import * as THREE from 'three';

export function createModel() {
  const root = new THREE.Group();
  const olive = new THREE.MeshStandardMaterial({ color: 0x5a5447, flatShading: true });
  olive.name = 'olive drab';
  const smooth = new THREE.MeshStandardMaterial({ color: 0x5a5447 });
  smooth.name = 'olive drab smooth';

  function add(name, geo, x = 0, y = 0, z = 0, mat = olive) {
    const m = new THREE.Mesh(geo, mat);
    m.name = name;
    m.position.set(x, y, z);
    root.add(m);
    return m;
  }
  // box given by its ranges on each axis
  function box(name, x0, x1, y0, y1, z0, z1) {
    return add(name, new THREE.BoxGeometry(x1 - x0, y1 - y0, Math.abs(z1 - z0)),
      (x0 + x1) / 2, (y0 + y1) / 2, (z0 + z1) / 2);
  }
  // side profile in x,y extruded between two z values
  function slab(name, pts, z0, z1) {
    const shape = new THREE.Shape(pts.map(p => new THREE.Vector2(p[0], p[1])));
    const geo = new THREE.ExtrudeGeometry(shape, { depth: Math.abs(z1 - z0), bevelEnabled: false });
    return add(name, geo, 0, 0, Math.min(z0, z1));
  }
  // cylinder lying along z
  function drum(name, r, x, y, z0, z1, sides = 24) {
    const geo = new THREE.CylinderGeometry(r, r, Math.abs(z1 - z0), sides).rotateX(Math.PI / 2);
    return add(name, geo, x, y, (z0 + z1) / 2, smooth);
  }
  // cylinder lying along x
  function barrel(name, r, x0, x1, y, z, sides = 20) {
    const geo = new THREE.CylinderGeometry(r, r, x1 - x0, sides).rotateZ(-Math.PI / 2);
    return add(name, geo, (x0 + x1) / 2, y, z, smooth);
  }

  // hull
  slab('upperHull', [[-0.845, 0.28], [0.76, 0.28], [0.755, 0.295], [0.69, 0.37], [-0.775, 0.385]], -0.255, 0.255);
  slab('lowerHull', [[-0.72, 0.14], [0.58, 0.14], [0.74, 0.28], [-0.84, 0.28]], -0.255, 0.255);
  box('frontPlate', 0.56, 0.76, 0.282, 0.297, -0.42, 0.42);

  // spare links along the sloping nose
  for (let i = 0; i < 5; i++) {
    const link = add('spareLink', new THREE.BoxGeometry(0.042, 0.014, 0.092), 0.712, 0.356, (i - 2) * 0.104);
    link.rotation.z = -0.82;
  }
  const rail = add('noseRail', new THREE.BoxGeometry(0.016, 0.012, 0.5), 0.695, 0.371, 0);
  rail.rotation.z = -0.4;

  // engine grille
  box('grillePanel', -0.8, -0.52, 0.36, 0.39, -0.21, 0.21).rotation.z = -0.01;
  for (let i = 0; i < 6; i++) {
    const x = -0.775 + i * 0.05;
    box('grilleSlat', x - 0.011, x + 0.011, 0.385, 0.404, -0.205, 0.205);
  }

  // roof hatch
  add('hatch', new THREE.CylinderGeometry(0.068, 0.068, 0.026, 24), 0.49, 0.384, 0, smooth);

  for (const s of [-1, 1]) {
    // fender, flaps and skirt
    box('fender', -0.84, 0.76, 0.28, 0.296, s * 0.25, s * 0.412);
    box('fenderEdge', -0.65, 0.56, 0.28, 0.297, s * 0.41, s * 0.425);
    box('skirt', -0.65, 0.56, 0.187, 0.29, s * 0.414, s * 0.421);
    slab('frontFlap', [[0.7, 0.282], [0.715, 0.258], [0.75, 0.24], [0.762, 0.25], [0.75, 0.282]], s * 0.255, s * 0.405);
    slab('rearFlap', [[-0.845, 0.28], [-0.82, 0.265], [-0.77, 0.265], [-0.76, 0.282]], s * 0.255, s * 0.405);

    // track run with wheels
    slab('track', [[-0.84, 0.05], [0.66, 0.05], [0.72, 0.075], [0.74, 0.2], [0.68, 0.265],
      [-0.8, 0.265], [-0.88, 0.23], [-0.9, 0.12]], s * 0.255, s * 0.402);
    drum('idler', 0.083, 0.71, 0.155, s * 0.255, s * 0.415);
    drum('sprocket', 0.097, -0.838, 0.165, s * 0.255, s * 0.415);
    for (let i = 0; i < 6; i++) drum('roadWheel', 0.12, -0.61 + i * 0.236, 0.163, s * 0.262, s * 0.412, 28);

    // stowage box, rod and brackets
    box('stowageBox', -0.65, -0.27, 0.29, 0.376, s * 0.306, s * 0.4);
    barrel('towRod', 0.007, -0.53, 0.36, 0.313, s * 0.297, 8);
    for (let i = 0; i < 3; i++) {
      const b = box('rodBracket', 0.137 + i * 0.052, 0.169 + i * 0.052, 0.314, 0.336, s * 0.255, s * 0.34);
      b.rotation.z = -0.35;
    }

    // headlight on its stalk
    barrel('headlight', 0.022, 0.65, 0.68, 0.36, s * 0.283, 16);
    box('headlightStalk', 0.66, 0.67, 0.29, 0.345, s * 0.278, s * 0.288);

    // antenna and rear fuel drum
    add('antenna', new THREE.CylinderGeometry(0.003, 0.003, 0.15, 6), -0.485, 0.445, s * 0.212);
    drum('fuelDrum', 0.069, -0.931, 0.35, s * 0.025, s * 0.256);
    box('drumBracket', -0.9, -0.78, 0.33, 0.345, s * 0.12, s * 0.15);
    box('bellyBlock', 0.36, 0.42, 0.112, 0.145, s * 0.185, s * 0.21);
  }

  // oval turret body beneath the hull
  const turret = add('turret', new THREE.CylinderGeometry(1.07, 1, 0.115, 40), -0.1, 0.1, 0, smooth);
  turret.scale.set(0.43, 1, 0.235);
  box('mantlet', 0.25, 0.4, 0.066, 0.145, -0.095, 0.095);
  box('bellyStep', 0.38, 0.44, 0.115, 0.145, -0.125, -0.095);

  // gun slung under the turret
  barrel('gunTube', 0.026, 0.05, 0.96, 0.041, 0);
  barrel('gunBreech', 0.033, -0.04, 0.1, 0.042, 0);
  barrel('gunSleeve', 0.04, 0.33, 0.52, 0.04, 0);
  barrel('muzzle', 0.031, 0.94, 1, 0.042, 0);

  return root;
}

§ Instructions to follow
Set the listing down again in full, exactly as it was given.

§ Written answer
import * as THREE from 'three';

export function createModel() {
  const root = new THREE.Group();
  const olive = new THREE.MeshStandardMaterial({ color: 0x5a5447, flatShading: true });
  olive.name = 'olive drab';
  const smooth = new THREE.MeshStandardMaterial({ color: 0x5a5447 });
  smooth.name = 'olive drab smooth';

  function add(name, geo, x = 0, y = 0, z = 0, mat = olive) {
    const m = new THREE.Mesh(geo, mat);
    m.name = name;
    m.position.set(x, y, z);
    root.add(m);
    return m;
  }
  // box given by its ranges on each axis
  function box(name, x0, x1, y0, y1, z0, z1) {
    return add(name, new THREE.BoxGeometry(x1 - x0, y1 - y0, Math.abs(z1 - z0)),
      (x0 + x1) / 2, (y0 + y1) / 2, (z0 + z1) / 2);
  }
  // side profile in x,y extruded between two z values
  function slab(name, pts, z0, z1) {
    const shape = new THREE.Shape(pts.map(p => new THREE.Vector2(p[0], p[1])));
    const geo = new THREE.ExtrudeGeometry(shape, { depth: Math.abs(z1 - z0), bevelEnabled: false });
    return add(name, geo, 0, 0, Math.min(z0, z1));
  }
  // cylinder lying along z
  function drum(name, r, x, y, z0, z1, sides = 24) {
    const geo = new THREE.CylinderGeometry(r, r, Math.abs(z1 - z0), sides).rotateX(Math.PI / 2);
    return add(name, geo, x, y, (z0 + z1) / 2, smooth);
  }
  // cylinder lying along x
  function barrel(name, r, x0, x1, y, z, sides = 20) {
    const geo = new THREE.CylinderGeometry(r, r, x1 - x0, sides).rotateZ(-Math.PI / 2);
    return add(name, geo, (x0 + x1) / 2, y, z, smooth);
  }

  // hull
  slab('upperHull', [[-0.845, 0.28], [0.76, 0.28], [0.755, 0.295], [0.69, 0.37], [-0.775, 0.385]], -0.255, 0.255);
  slab('lowerHull', [[-0.72, 0.14], [0.58, 0.14], [0.74, 0.28], [-0.84, 0.28]], -0.255, 0.255);
  box('frontPlate', 0.56, 0.76, 0.282, 0.297, -0.42, 0.42);

  // spare links along the sloping nose
  for (let i = 0; i < 5; i++) {
    const link = add('spareLink', new THREE.BoxGeometry(0.042, 0.014, 0.092), 0.712, 0.356, (i - 2) * 0.104);
    link.rotation.z = -0.82;
  }
  const rail = add('noseRail', new THREE.BoxGeometry(0.016, 0.012, 0.5), 0.695, 0.371, 0);
  rail.rotation.z = -0.4;

  // engine grille
  box('grillePanel', -0.8, -0.52, 0.36, 0.39, -0.21, 0.21).rotation.z = -0.01;
  for (let i = 0; i < 6; i++) {
    const x = -0.775 + i * 0.05;
    box('grilleSlat', x - 0.011, x + 0.011, 0.385, 0.404, -0.205, 0.205);
  }

  // roof hatch
  add('hatch', new THREE.CylinderGeometry(0.068, 0.068, 0.026, 24), 0.49, 0.384, 0, smooth);

  for (const s of [-1, 1]) {
    // fender, flaps and skirt
    box('fender', -0.84, 0.76, 0.28, 0.296, s * 0.25, s * 0.412);
    box('fenderEdge', -0.65, 0.56, 0.28, 0.297, s * 0.41, s * 0.425);
    box('skirt', -0.65, 0.56, 0.187, 0.29, s * 0.414, s * 0.421);
    slab('frontFlap', [[0.7, 0.282], [0.715, 0.258], [0.75, 0.24], [0.762, 0.25], [0.75, 0.282]], s * 0.255, s * 0.405);
    slab('rearFlap', [[-0.845, 0.28], [-0.82, 0.265], [-0.77, 0.265], [-0.76, 0.282]], s * 0.255, s * 0.405);

    // track run with wheels
    slab('track', [[-0.84, 0.05], [0.66, 0.05], [0.72, 0.075], [0.74, 0.2], [0.68, 0.265],
      [-0.8, 0.265], [-0.88, 0.23], [-0.9, 0.12]], s * 0.255, s * 0.402);
    drum('idler', 0.083, 0.71, 0.155, s * 0.255, s * 0.415);
    drum('sprocket', 0.097, -0.838, 0.165, s * 0.255, s * 0.415);
    for (let i = 0; i < 6; i++) drum('roadWheel', 0.12, -0.61 + i * 0.236, 0.163, s * 0.262, s * 0.412, 28);

    // stowage box, rod and brackets
    box('stowageBox', -0.65, -0.27, 0.29, 0.376, s * 0.306, s * 0.4);
    barrel('towRod', 0.007, -0.53, 0.36, 0.313, s * 0.297, 8);
    for (let i = 0; i < 3; i++) {
      const b = box('rodBracket', 0.137 + i * 0.052, 0.169 + i * 0.052, 0.314, 0.336, s * 0.255, s * 0.34);
      b.rotation.z = -0.35;
    }

    // headlight on its stalk
    barrel('headlight', 0.022, 0.65, 0.68, 0.36, s * 0.283, 16);
    box('headlightStalk', 0.66, 0.67, 0.29, 0.345, s * 0.278, s * 0.288);

    // antenna and rear fuel drum
    add('antenna', new THREE.CylinderGeometry(0.003, 0.003, 0.15, 6), -0.485, 0.445, s * 0.212);
    drum('fuelDrum', 0.069, -0.931, 0.35, s * 0.025, s * 0.256);
    box('drumBracket', -0.9, -0.78, 0.33, 0.345, s * 0.12, s * 0.15);
    box('bellyBlock', 0.36, 0.42, 0.112, 0.145, s * 0.185, s * 0.21);
  }

  // oval turret body beneath the hull
  const turret = add('turret', new THREE.CylinderGeometry(1.07, 1, 0.115, 40), -0.1, 0.1, 0, smooth);
  turret.scale.set(0.43, 1, 0.235);
  box('mantlet', 0.25, 0.4, 0.066, 0.145, -0.095, 0.095);
  box('bellyStep', 0.38, 0.44, 0.115, 0.145, -0.125, -0.095);

  // gun slung under the turret
  barrel('gunTube', 0.026, 0.05, 0.96, 0.041, 0);
  barrel('gunBreech', 0.033, -0.04, 0.1, 0.042, 0);
  barrel('gunSleeve', 0.04, 0.33, 0.52, 0.04, 0);
  barrel('muzzle', 0.031, 0.94, 1, 0.042, 0);

  return root;
}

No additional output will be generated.